Some colors just feel like home, and Haint Blue is one of the colors that feel that way to me. Being a South Carolina native, it is proper for me to love it. The color known as Haint Blue originated with the Gullah people of South Carolina and Georgia. The Gullah nation once lived on coastal marshes, lowlands and Sea Islands of the southeastern US. Once stretching from Cape Fear, NC to Jacksonville, FL, they now reside primarily in the southern coast of South Carolina to the lower coast of Georgia. I have long been fascinated by the traditions, skills, dialect, and resilience of the Gullah nation.
Haint blueis the color that they painted the roofs of their porches. The word haint refers to a ghost or spirit that has not moved from the physical world into the spiritual one. It is widely believed that that the Gullah, also know as the Geechee, painted their porch ceiling, doors and window trim the soft blue-green to ward off the haints. Another theory is the blue, so similar to the sky, would confuse insects into thinking it was the sky and not a physical structure. If the bugs believed it was sky, they would not build their nests on it and if the haints believed it was sky they would not try to enter the homes. Whether it because it was a repellant of evil or bugs, or the easily available indigo dye during the time, Haint Blue is contributed to the Geechee. The great thing is this color has become popular with so many people as the go-to color for their porches. It has spread from the coastal, low country of South Carolina and Georgia to all across the US and beyond.
Haint Blue is mystical in there is not an exact color. Ask 100 people to pick out the color and you will probably get 100 different choices. It is described as a light blue-green. I have seen colors from a very pastel blue-green to near aqua called Haint Blue. A quick Internet search of the color will bring up many different examples. I feel certain that most of the Gullah mixed up the color they considered Haint for their porch.
Today I show you two colors that can easily be considered Haint Blue, mixed by using different ratios of Destin Gulf Green and Johnston Daffodil, and named Beaufort Blue and St. Helena Blue.
The lighter one is Beaufort Blue. It is an equal mix of Destin and Johnston. Did I name if after the low country town of Beaufort, SC or coastal island of Beaufort, NC? Given that my parental heritage is from both North Carolina and South Carolina, maybe I should not say….. Despite their close proximity to each other, the two town’s local residents pronounce Beaufort differently. The ‘southerners’ say it “BYOO-fert” (as in ‘beautiful’) and the ‘northerners’ say it as “BO-furt” (as in ‘Beauregard’).

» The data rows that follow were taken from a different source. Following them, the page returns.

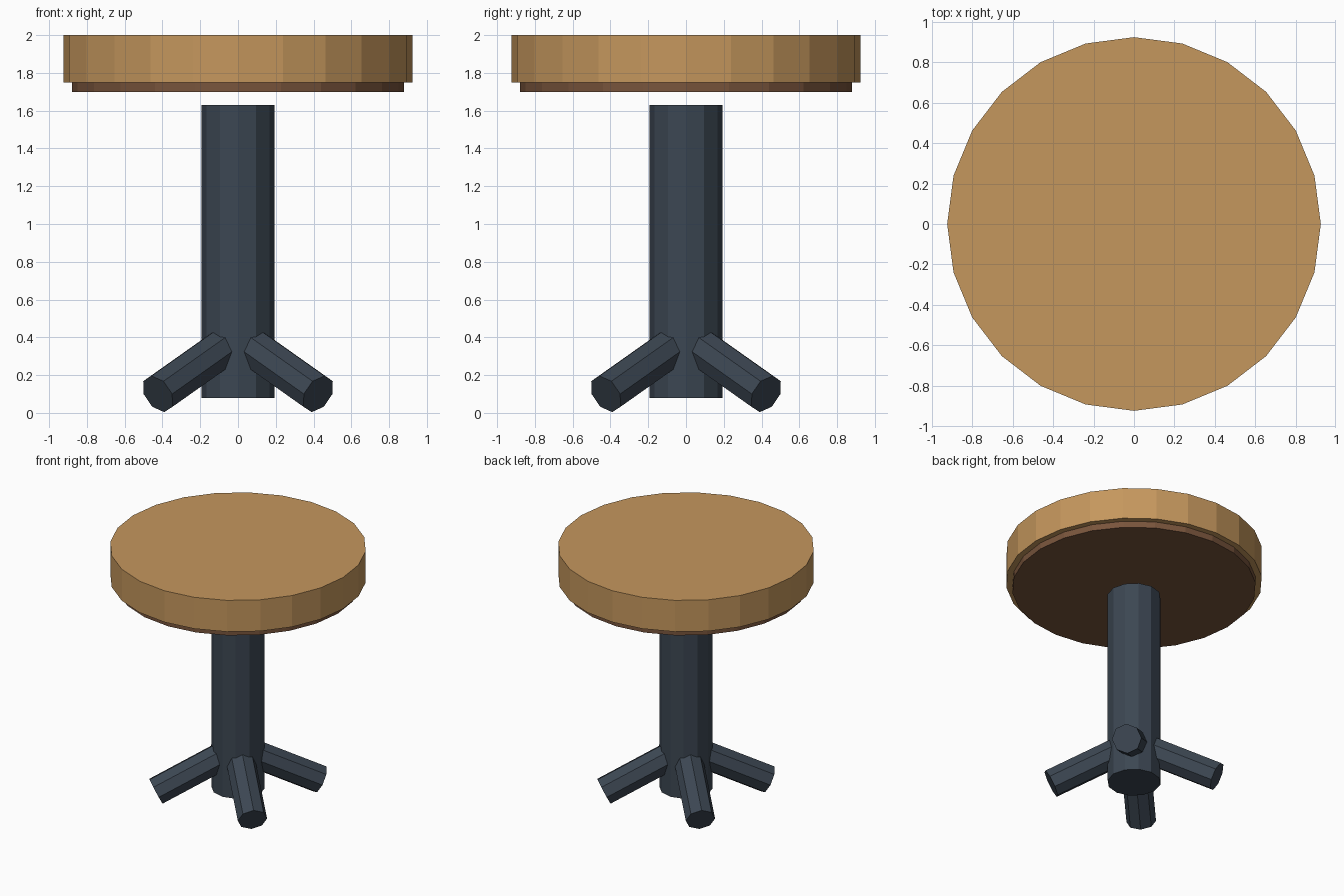
import bpy
from math import radians, cos, sin
from mathutils import Vector

if "Cube" in bpy.data.objects:
    bpy.data.objects.remove(bpy.data.objects["Cube"])


def material(name, rgb):
    m = bpy.data.materials.new(name)
    m.diffuse_color = (*rgb, 1)
    m.use_nodes = True
    m.node_tree.nodes["Principled BSDF"].inputs["Base Color"].default_value = m.diffuse_color
    return m


wood = material("wood", (0.56, 0.31, 0.11))
dark_wood = material("dark_wood", (0.19, 0.09, 0.045))
slate = material("slate", (0.045, 0.062, 0.085))


def rod(name, start, end, radius, sides, mat, spin=0.0):
    """Flat-shaded cylinder between two points."""
    a, b = Vector(start), Vector(end)
    bpy.ops.mesh.primitive_cylinder_add(vertices=sides, radius=radius,
                                        depth=(b - a).length, location=(a + b) / 2)
    ob = bpy.context.object
    ob.name = name
    tilt = (b - a).angle(Vector((0, 0, 1)))
    ob.rotation_euler = (0, tilt, spin)
    ob.data.materials.append(mat)
    return ob


# Round top and its darker under-rim
rod("seat_top", (0, 0, 1.75), (0, 0, 2.0), 0.925, 24, wood)
rod("seat_under_rim", (0, 0, 1.70), (0, 0, 1.75), 0.88, 24, dark_wood)

# Central column, with a small gap below the seat
rod("column", (0, 0, 0.08), (0, 0, 1.63), 0.193, 12, slate)

# Four splayed feet on the diagonals
for i, name in enumerate(("back_right", "back_left", "front_left", "front_right")):
    ang = radians(45 + 90 * i)
    d = Vector((cos(ang), sin(ang), 0))
    foot = d * 0.60 + Vector((0, 0, 0.10))
    hub = d * 0.08 + Vector((0, 0, 0.36))
    rod(name + "_leg", foot, hub, 0.107, 8, slate, ang + radians(180))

While I feel sure the residents in the area of Mount Saint Helena, CA would love to claim the beautiful color St. Helena, it is named for St. Helena Island, SC. St. Helena is the deeper of the two Haint Blues. It is comprised of three parts Destin Gulf Green and one part Johnston Daffodil. On St. Helena Island, located on the campus of the former Penn Schoolm is The Penn Center, which is considered one of the most important cultural hubs for the Gullah people. The historic campus was dedicated a national historic landmark in 1974 and is the only African American landmark district in the United States.
Beaufort Blue: 1 part Johnston Daffodil to 1 part Destin Gulf Green
St. Helena Blue: 1 part Johnston Daffodil to 3 parts Destin Gulf Green
Some of our CeCe Caldwell’s Paints Retailers also used combinations of Destin Gulf Green and Johnston Daffodil.
This one is done by Jenifer Robb at Furniture Affair in Phoenix, AZ. Her process was a 50/50 mix of Johnston Daffodil and Destin Gulf Green, distress, wash of Destin Gulf Green and Vintage White, distress, light coat of wax, and then accented with Bingham Canyon Copper metallic wax.
Grace Reutzel at Old Soul Salvage in Brazoria, TX painted this corbel with a Johnston Daffodil and Destin Gulf Green mixture, distressed heavily, and then used the Hickory Stain + Finish to age.
Karen Berg at Redoux Interiors in Livermore, CA base-coated this table with Pueblo Pepper and then painted with a 50/50 mixture of Johnston Daffodil and Destin Gulf Green. She applied Hickory Stain + Finish over the top, and then spritzed water to create the weathered effect. Wet distressed for depth and then added Eldorado Gold, Sierra Silver and Shlebyville Graphite metallic waxes for dimension.
So, you can see all the different looks you can get with just these two colors. What will you be painting with Haint Blue for good luck?